The Necessary and Proper Clause does not apply to Article V at all, because when Congress acts pursuant to Article V, it is not acting in its regular, legislative capacity. The Necessary and Proper Clause is part of the regular legislative power found in Article I. The federal courts have ruled that Congress' attempt to use Article I power to affect the Article V process through ordinary legislation was unconstitutional. See Idaho v. Freeman, 529 F.Supp. 1107, 1151 (D. Idaho 1981) (“Thus Congress, outside of the authority granted by article V, has no power to act with regard to an amendment, i.e., it does not retain any of its traditional authority vested in it by article I.”).
Yes. Despite a common myth that was promoted by liberal groups beginning in the 1960's, there is absolutely no precedent for a “runaway convention.” And there are redundant protections against ultra vires amendment proposals:
The universal precedent for voting at an interstate convention is on a one-state, one-vote basis. It is not a convention of commissioners but a convention of states.
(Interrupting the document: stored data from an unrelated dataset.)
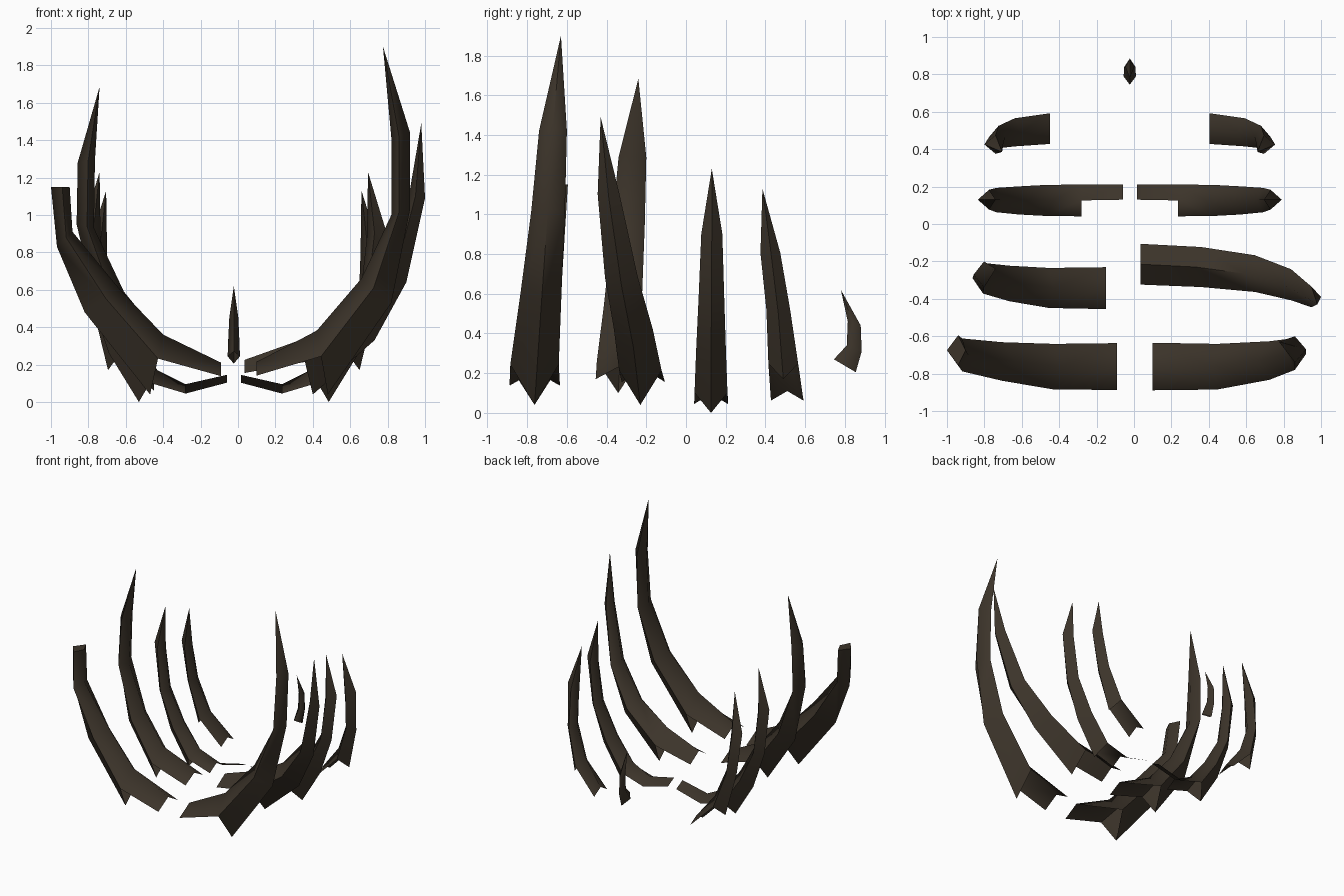
import bpy, bmesh

wood = bpy.data.materials.new("dark_weathered_wood")
wood.diffuse_color = (0.045, 0.034, 0.023, 1)
MID = -0.0225  # mirror plane of the matching ribs


def rib(name, rows, body, sheet=(), half=(), tip=None, place=lambda x, y, z: (x, y, z)):
    """Diamond-section rib.
    row = (inner x, inner z, outer x, outer z, centre y, half width).
    body rows are closed; sheet rows carry on the inner two faces only;
    half rows carry on the back inner face only."""
    bm = bmesh.new()

    def ring(r):
        xi, zi, xo, zo, y, w = r
        xe, ze = xi + 0.4 * (xo - xi), zi + 0.4 * (zo - zi)
        pts = [(xe, y - w, ze), (xi, y, zi), (xe, y + w, ze), (xo, y, zo)]
        return [bm.verts.new(place(*p)) for p in pts]

    def bridge(a, b, sides):
        for i in sides:
            j = (i + 1) % 4
            bm.faces.new((a[i], a[j], b[j], b[i]))

    rings = [ring(r) for r in rows]
    if tip:
        t = bm.verts.new(place(*tip))
        for i in range(4):
            bm.faces.new((t, rings[0][(i + 1) % 4], rings[0][i]))
    else:
        bm.faces.new(rings[0])  # broken-off top
    for k in range(len(rings) - 1):
        if k < body - 1:
            sides = range(4)
        elif k in half:
            sides = (1,)
        else:
            sides = (0, 1)
        bridge(rings[k], rings[k + 1], sides)
    loose = [v for v in bm.verts if not v.link_faces]
    bmesh.ops.delete(bm, geom=loose, context='VERTS')
    bmesh.ops.recalc_face_normals(bm, faces=bm.faces)
    for f in bm.faces:
        f.smooth = True
    me = bpy.data.meshes.new(name)
    bm.to_mesh(me)
    bm.free()
    me.materials.append(wood)
    ob = bpy.data.objects.new(name, me)
    bpy.context.collection.objects.link(ob)
    for o in bpy.context.selected_objects:
        o.select_set(False)
    ob.select_set(True)
    bpy.context.view_layer.objects.active = ob
    bpy.ops.object.shade_smooth_by_angle(angle=1.4)


def mirrored(x, y, z):
    return (2 * MID - x, y, z)


# Front ribs: left one snapped off, right one full height
rib("front_left_broken_rib", [
    (-0.90, 1.15, -1.00, 1.15, -0.675, 0.08),
    (-0.885, 0.91, -0.968, 0.83, -0.70, 0.088),
    (-0.63, 0.60, -0.82, 0.48, -0.735, 0.103),
    (-0.40, 0.36, -0.47, 0.04, -0.763, 0.122),
    (-0.09, 0.21, -0.09, 0.03, -0.762, 0.125)], 4)
rib("front_right_rib", [
    (0.82, 1.41, 0.92, 1.44, -0.67, 0.07),
    (0.82, 1.00, 0.92, 1.03, -0.695, 0.085),
    (0.66, 0.66, 0.82, 0.53, -0.73, 0.103),
    (0.42, 0.38, 0.48, 0.04, -0.763, 0.122),
    (0.10, 0.215, 0.10, 0.03, -0.762, 0.127)], 4, tip=(0.775, -0.63, 1.90))

# Second ribs: right one is skewed outwards
rib("second_left_rib", [
    (-0.765, 1.29, -0.857, 1.28, -0.27, 0.07),
    (-0.77, 0.93, -0.863, 0.95, -0.29, 0.082),
    (-0.61, 0.59, -0.75, 0.48, -0.318, 0.095),
    (-0.43, 0.37, -0.49, 0.10, -0.342, 0.107),
    (-0.15, 0.23, -0.15, 0.08, -0.343, 0.112)], 4, tip=(-0.74, -0.24, 1.685))
rib("second_right_rib", [
    (0.915, 1.11, 1.00, 1.09, -0.39, 0.055),
    (0.80, 0.71, 0.90, 0.64, -0.325, 0.083),
    (0.59, 0.48, 0.73, 0.33, -0.265, 0.098),
    (0.33, 0.33, 0.40, 0.04, -0.23, 0.107),
    (0.035, 0.225, 0.035, 0.05, -0.215, 0.109)], 4, tip=(0.98, -0.43, 1.49))

# Third and rear ribs come in mirrored pairs
third = [
    (-0.735, 0.89, -0.835, 0.92, 0.13, 0.053),
    (-0.70, 0.58, -0.79, 0.55, 0.128, 0.065),
    (-0.57, 0.35, -0.69, 0.26, 0.126, 0.075),
    (-0.43, 0.17, -0.53, 0.00, 0.126, 0.083),
    (-0.28, 0.095, -0.28, -0.03, 0.126, 0.085),
    (-0.06, 0.145, -0.06, 0.04, 0.13, 0.08)]
rear = [
    (-0.70, 0.79, -0.80, 0.83, 0.425, 0.05),
    (-0.69, 0.53, -0.775, 0.50, 0.465, 0.06),
    (-0.60, 0.30, -0.695, 0.17, 0.49, 0.075),
    (-0.45, 0.11, -0.45, -0.01, 0.51, 0.082)]
for side, place in (("left", lambda x, y, z: (x, y, z)), ("right", mirrored)):
    rib("third_%s_rib" % side, third, 4, half=(4,), tip=(-0.74, 0.13, 1.23), place=place)
    rib("rear_%s_rib" % side, rear, 3, tip=(-0.705, 0.385, 1.13), place=place)

# Small upright post at the back, its profile lying in the y-z plane
rib("tail_post", [
    (0.815, 0.46, 0.88, 0.44, 0, 0.024),
    (0.81, 0.34, 0.885, 0.31, 0, 0.03),
    (0.745, 0.27, 0.855, 0.205, 0, 0.033)], 3, tip=(0.78, 0, 0.62),
    place=lambda x, y, z: (MID - y, x, z))
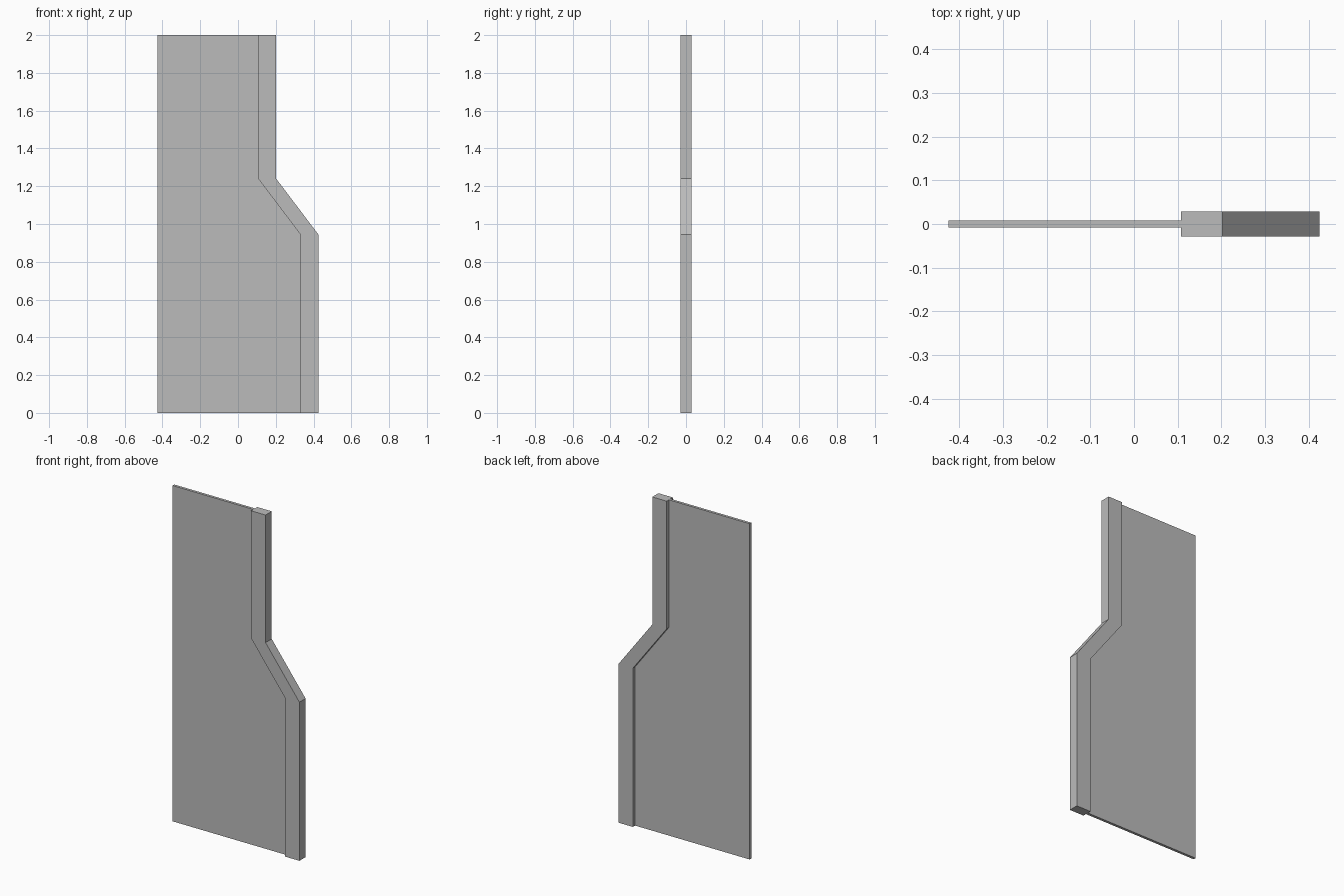
import bpy
import bmesh

cube = bpy.data.objects.get("Cube")
if cube:
    bpy.data.objects.remove(cube, do_unlink=True)

grey = bpy.data.materials.new("plain_grey")
grey.use_nodes = True
grey.diffuse_color = (0.5, 0.5, 0.5, 1)
grey.node_tree.nodes["Principled BSDF"].inputs["Base Color"].default_value = (0.5, 0.5, 0.5, 1)


def slab(name, outline, thickness):
    """Extrude an x-z outline evenly either side of y = 0."""
    bm = bmesh.new()
    face = bm.faces.new([bm.verts.new((x, -thickness / 2, z)) for x, z in outline])
    new = bmesh.ops.extrude_face_region(bm, geom=[face])["geom"]
    verts = [v for v in new if isinstance(v, bmesh.types.BMVert)]
    bmesh.ops.translate(bm, verts=verts, vec=(0, thickness, 0))
    bmesh.ops.recalc_face_normals(bm, faces=bm.faces)
    mesh = bpy.data.meshes.new(name)
    bm.to_mesh(mesh)
    bm.free()
    mesh.materials.append(grey)
    obj = bpy.data.objects.new(name, mesh)
    bpy.context.collection.objects.link(obj)
    return obj


# Cranked line shared by the panel edge and the edge post
left_edge = -0.425
post_width = 0.095
inner = [(0.33, 0), (0.33, 0.945), (0.107, 1.24), (0.107, 2)]
outer = [(x + post_width, z) for x, z in inner]

# Thin flat panel
slab("panel", [(left_edge, 0)] + inner + [(left_edge, 2)], 0.016)

# Thicker post following the cranked edge
slab("edge_post", inner + outer[::-1], 0.058)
This is the reason Article V does not specify the number of delegates. In 1788, the Virginia legislature correctly called this process a “convention of states” in the first application ever passed under Article V. Nothing has changed since then. The Supreme Court has also referred to it as a “convention of states.” States vote as states.
No. Please refer to the list of redundant protections on the process, above. There are many different groups working to achieve an Article V Convention to propose various types of amendments, and they have every right to seek to use this constitutional process. But groups seeking amendments for other purposes are not involved in our effort, because they know they cannot achieve their goals at a convention called pursuant to our application, which limits the topic of amendments to restraining federal power.
While one report lists a number of past attempts to affect the convention process, all such attempts have FAILED. Even Congress knows that it has no constitutional authority to interfere with an Article V Convention of States. And besides, Article V gives Congress its own means of proposing amendments. The trouble is that Congress won't propose amendments that limit its own power. We need the states to do that.